The consensus of southern historians is that, since the Second Great Awakening, evangelicalism has dominated the South. This is certainly true when one considers the extent to which southern culture is dominated by evangelical rhetoric and ideas. However, in Alabama one
non-evangelical group has played a significant role in shaping the state’s history. J. Barry Vaughn explains that, although the Episcopal Church has always been a small fraction (around 1 percent) of Alabama’s population, an inordinately high proportion, close to 10 percent, of Alabama’s significant leaders have belonged to this denomination. Many of these leaders came to the Episcopal Church from other denominations because they were attracted to the church’s wide degree of doctrinal latitude and laissez-faire attitude toward human frailty.
Vaughn argues that the church was able to attract many of the state’s governors, congressmen, and legislators by positioning itself as the church of conservative political elites in the state--the planters before the Civil War, the “Bourbons” after the Civil War, and the “Big Mules” during industrialization. He begins this narrative by explaining how Anglicanism came to Alabama and then highlights how Episcopal bishops and congregation members alike took active roles in key historic movements including the Civil War, Reconstruction, and the Civil Rights Movement. Bishops, Bourbons, and Big Mules closes with Vaughn’s own predictions about the fate of the Episcopal Church in twenty-first-century Alabama.
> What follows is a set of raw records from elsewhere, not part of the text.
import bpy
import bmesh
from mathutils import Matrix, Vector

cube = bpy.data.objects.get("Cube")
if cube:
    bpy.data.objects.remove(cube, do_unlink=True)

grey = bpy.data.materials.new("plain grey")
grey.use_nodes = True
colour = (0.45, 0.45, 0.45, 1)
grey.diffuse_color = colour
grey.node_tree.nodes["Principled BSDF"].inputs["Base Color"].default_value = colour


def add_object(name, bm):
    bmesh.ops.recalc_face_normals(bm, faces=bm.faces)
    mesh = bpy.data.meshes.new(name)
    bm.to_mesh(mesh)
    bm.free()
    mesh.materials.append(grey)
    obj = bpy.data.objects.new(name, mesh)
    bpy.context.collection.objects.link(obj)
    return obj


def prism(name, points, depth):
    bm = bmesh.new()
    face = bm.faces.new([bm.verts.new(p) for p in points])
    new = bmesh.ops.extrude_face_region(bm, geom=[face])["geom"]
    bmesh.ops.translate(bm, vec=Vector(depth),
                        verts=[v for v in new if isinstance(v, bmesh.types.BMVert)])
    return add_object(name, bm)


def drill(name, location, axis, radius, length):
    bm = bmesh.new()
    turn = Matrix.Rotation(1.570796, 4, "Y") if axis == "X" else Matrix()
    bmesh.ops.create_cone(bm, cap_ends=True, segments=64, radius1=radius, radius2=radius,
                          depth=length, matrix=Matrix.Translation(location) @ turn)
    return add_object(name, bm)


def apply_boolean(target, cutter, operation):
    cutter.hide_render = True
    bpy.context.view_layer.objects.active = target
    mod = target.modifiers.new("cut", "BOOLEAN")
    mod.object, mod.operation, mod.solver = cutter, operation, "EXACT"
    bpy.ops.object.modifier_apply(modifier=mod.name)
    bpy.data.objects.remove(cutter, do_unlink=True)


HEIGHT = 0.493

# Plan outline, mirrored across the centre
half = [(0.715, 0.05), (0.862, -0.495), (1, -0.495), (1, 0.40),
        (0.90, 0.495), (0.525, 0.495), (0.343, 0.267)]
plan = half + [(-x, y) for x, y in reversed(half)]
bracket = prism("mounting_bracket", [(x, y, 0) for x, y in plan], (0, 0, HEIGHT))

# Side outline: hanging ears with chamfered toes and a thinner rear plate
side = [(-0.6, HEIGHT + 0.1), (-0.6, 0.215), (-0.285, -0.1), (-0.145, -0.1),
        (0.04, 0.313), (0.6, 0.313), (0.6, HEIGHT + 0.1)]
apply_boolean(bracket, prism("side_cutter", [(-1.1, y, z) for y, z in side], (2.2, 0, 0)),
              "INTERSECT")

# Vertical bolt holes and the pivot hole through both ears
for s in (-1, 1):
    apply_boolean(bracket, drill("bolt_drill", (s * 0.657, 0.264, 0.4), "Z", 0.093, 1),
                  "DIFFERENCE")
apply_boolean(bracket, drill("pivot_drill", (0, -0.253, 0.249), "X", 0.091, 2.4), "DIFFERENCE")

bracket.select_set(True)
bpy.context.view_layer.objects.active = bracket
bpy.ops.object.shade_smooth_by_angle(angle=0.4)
When Barack Obama entered the White House, he followed a long-standing precedent for the development and implementation of major policies by appointing administrators—so-called policy czars—charged with directing the response to the nation’s most pressing crises. Demonstrating that the creation of policy czars is a strategy for combating partisan polarization and navigating the federal government’s complexity, Vaughn and Villalobos offer a sober, empirical analysis of what precisely constitutes a czar and what role they have played in the modern presidency.
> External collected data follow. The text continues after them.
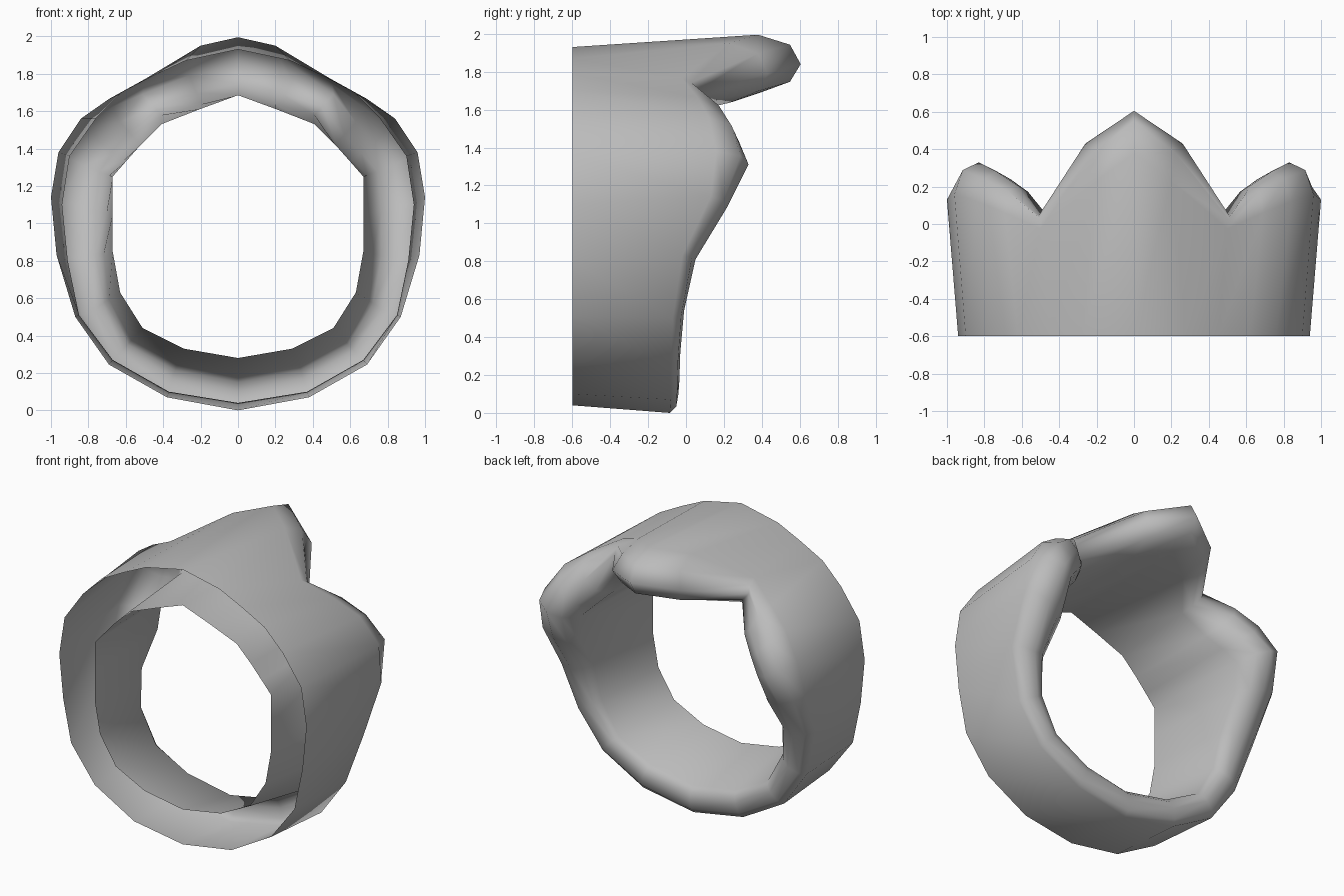
import bpy, bmesh
from mathutils import Vector

# Half of the band, top to bottom:
# front edge x,z | outer shell x,z | rim tip x,z | inner shell x,z | tip y | rim depth
STATIONS = [
    (0.00, 1.93, 0.00, 1.995, 0.00, 1.84, 0.00, 1.685, 0.605, 0.225),
    (0.28, 1.87, 0.20, 1.95, 0.26, 1.79, 0.20, 1.612, 0.43, 0.20),
    (0.45, 1.79, 0.50, 1.77, 0.51, 1.69, 0.41, 1.53, 0.045, 0.07),
    (0.62, 1.70, 0.69, 1.665, 0.63, 1.54, 0.52, 1.42, 0.21, 0.15),
    (0.76, 1.56, 0.84, 1.56, 0.735, 1.43, 0.60, 1.33, 0.28, 0.16),
    (0.90, 1.36, 0.96, 1.38, 0.83, 1.31, 0.67, 1.25, 0.33, 0.17),
    (0.94, 1.10, 1.00, 1.14, 0.86, 1.09, 0.67, 1.05, 0.22, 0.09),
    (0.91, 0.80, 0.97, 0.83, 0.84, 0.81, 0.67, 0.85, 0.05, 0.07),
    (0.85, 0.51, 0.87, 0.50, 0.77, 0.54, 0.63, 0.63, -0.01, 0.06),
    (0.67, 0.27, 0.69, 0.245, 0.62, 0.32, 0.51, 0.44, -0.03, 0.05),
    (0.37, 0.10, 0.38, 0.07, 0.35, 0.17, 0.29, 0.33, -0.035, 0.045),
    (0.00, 0.04, 0.00, 0.00, 0.00, 0.10, 0.00, 0.28, -0.04, 0.045),
]
FRONT_Y = -0.6


def section(s, side):
    """Section from the outer front edge, over the rounded rim, to the inner front edge."""
    fx, fz, ox, oz, tx, tz, ix, iz, y, d = s
    # the bore flares toward the back, most at the bottom
    flare = max(1.0, 1.05 - 0.11 * (iz - 1.05))
    bx, bz = ix * flare, 1 + (iz - 1) * flare
    if iz > 1.5:
        bz += 0.12 * ix          # flap underside is flatter than the bore
    p = [Vector((fx, FRONT_Y, fz)),
         Vector((ox, y - d, oz)),
         Vector((ox * 0.66 + tx * 0.34, y - d * 0.25, oz * 0.66 + tz * 0.34)),
         Vector((tx, y, tz)),
         Vector((bx * 0.6 + tx * 0.4, y - d * 0.25, bz * 0.6 + tz * 0.4)),
         Vector((bx, y - d, bz)),
         Vector((ix, FRONT_Y, iz))]
    return [Vector((v.x * side, v.y, v.z)) for v in p]


# Full loop of sections: right side down, left side up
loop = [section(s, 1) for s in STATIONS] + [section(s, -1) for s in STATIONS[-2:0:-1]]

bm = bmesh.new()
rows = [[bm.verts.new(p) for p in sec] for sec in loop]
for i, a in enumerate(rows):
    b = rows[(i + 1) % len(rows)]
    for k in range(len(a) - 1):
        bm.faces.new((a[k], a[k + 1], b[k + 1], b[k])).smooth = True
# outward normals: outer shell at the top must face up
bm.normal_update()
if rows[0][0].link_faces[0].normal.z < 0:
    bmesh.ops.reverse_faces(bm, faces=bm.faces)

mesh = bpy.data.meshes.new("lobed_band")
bm.to_mesh(mesh)
bm.free()
grey = bpy.data.materials.new("plain grey")
grey.diffuse_color = (0.5, 0.5, 0.5, 1)
mesh.materials.append(grey)
band = bpy.data.objects.new("lobed_band", mesh)
bpy.context.collection.objects.link(band)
In George W. Bush's Healthy Forests, Jacqueline Vaughn and Hanna Cortner detail how the Bush administration, by changing the terms and processes of debate, sidestepped opposition and put in place policies that restrict public and scientific involvement in environmental decisions. Their groundbreaking study analyzes the context and legal effects of the Healthy Forests Initiative, Healthy Forests Restoration Act, and related regulatory changes.
The authors show how the administration used news events such as wildfires to propel legislation through Congress. Focusing blame for wildfires on legal obstacles and environmentalists' use of appeals to challenge fuel-reduction projects, the administration restricted opportunities for environmental analysis, administrative appeals, and litigation. The authors argue that these tools have a history of use by diverse interests and have long protected Americans' right to question government decisions.
This readable study identifies the players, events, and strategies that expedited the policy shift and contextualizes it in the president's career and in legislative and administrative history. Revealing a policy change with major implications for the future of public lands and public process, George W. Bush's Healthy Forests will become required reading in environmental studies and political science.